BB King died yesterday in Las Vegas. He was 89. RIP to the Chairman of the Board, the King of the Blues.
One of the first blues album I ever bought was BB’s classic “Live at the Regal”. I had cut my teeth on British blues-rock in my teens: the Stones, Zeppelin, Clapton, Cream, etc. When I decided to go a little deeper in my mid-twenties, I consulted a few lists of the top blues albums. This one consistently hit the top spot. And it was a revelation. His guitar playing was incredible: smooth and precise, each note had a stinging authority. BB never over-played, never under-played. Growing up listening to guitar players that believed true virtuosity meant sheets of notes, it was a revelation to hear someone who played exactly what needed to be said and nothing more.
And then there was that voice. BB could caress a lyric with the smoothness of a balladeer and then turn to rough rage and pain in the same verse. He was never off-pitch, was dramatic yet not melodramatic, always in complete control yet baring every emotion possible. In the coming days we’ll read a lot about his guitar work but he was every bit as good of a singer as he was a player.

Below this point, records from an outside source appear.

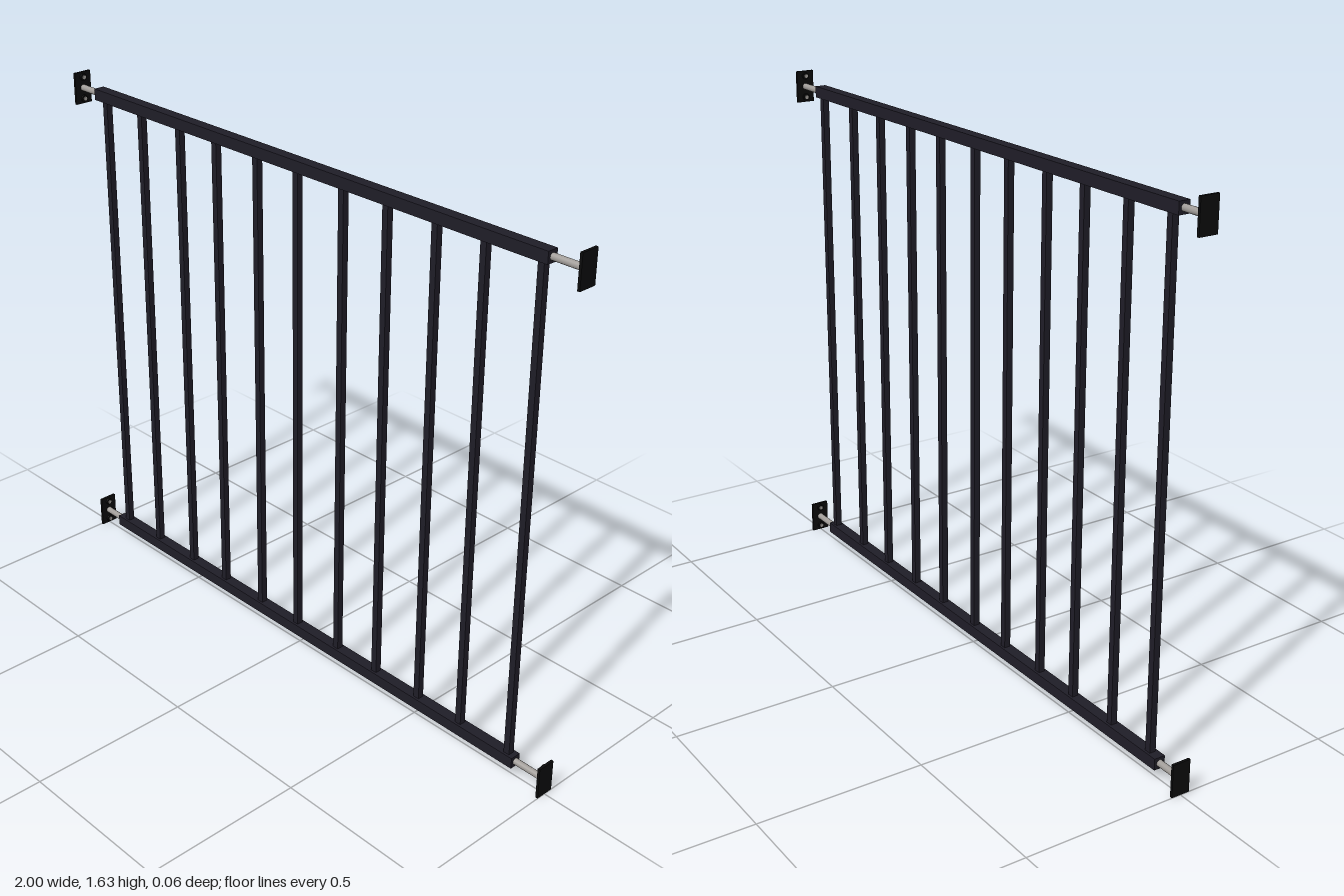
import * as THREE from 'three';

export function createModel() {
  const group = new THREE.Group();
  group.name = 'barrierGate';
  const mat = (name, color) => {
    const m = new THREE.MeshStandardMaterial({ color });
    m.name = name;
    return m;
  };
  const frameMat = mat('dark frame', 0x1f1d27);
  const plateMat = mat('black plate', 0x0b0b0c);
  const steelMat = mat('grey steel', 0xa09c98);

  const add = (parent, name, geo, material, x, y, z = 0) => {
    const mesh = new THREE.Mesh(geo, material);
    mesh.name = name;
    mesh.position.set(x, y, z);
    parent.add(mesh);
    return mesh;
  };
  // Cylinder lying along x
  const rodGeo = (r, length, sides) =>
    new THREE.CylinderGeometry(r, r, length, sides).rotateZ(Math.PI / 2);

  const yLow = 0.05, yHigh = 1.58;
  const railLeft = 0.89, railRight = -0.91;

  // Upright bars, slightly uneven in spacing
  const barX = [-0.87, -0.70, -0.52, -0.355, -0.177, -0.01, 0.171, 0.337, 0.513, 0.679, 0.864];
  const barGeo = new THREE.BoxGeometry(0.02, yHigh - yLow, 0.02);
  for (const x of barX) add(group, 'uprightBar', barGeo, frameMat, x, (yLow + yHigh) / 2);

  // Wall plate outline with two screw holes, lying in the yz plane
  const screwY = 0.034;
  const plateGeo = new THREE.BoxGeometry(0.008, 0.1, 0.058);
  const bossGeo = rodGeo(0.011, 0.007, 16);
  const screwGeo = rodGeo(0.006, 0.004, 12);

  for (const y of [yLow, yHigh]) {
    // Horizontal rail
    const length = railLeft - railRight;
    add(group, 'rail', new THREE.BoxGeometry(length, 0.035, 0.035), frameMat,
      (railLeft + railRight) / 2, y);

    for (const side of [-1, 1]) {
      const mount = new THREE.Group();
      mount.name = side > 0 ? 'leftMount' : 'rightMount';
      group.add(mount);

      // Threaded rod from inside the rail to the plate
      const railEnd = side > 0 ? railLeft : -railRight;
      const inner = railEnd - 0.03, outer = 0.993;
      add(mount, 'rod', rodGeo(0.01, outer - inner, 16), steelMat, side * (inner + outer) / 2, y);

      // Wall plate with raised screw seats on its inner face
      add(mount, 'wallPlate', plateGeo, plateMat, side * 0.996, y);
      for (const s of [-1, 1]) {
        add(mount, 'screwSeat', bossGeo, plateMat, side * 0.9895, y + s * screwY);
        add(mount, 'screwHead', screwGeo, steelMat, side * 0.9855, y + s * screwY);
      }
    }
  }
  return group;
}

In farewell I’ll post one of my favorites. It’s a studio jam off the Indianola Mississippi Seeds album. It’s just BB riffing on an old classic and producer Bill Szymczyk had the smarts to keep the tape rolling and then splice in a beautiful string section to the last fadeout. The fadeout is almost tragic because you want to hear it just keep going on and on and on. Somewhere out there it is going on, and BB is playing it. RIP brother.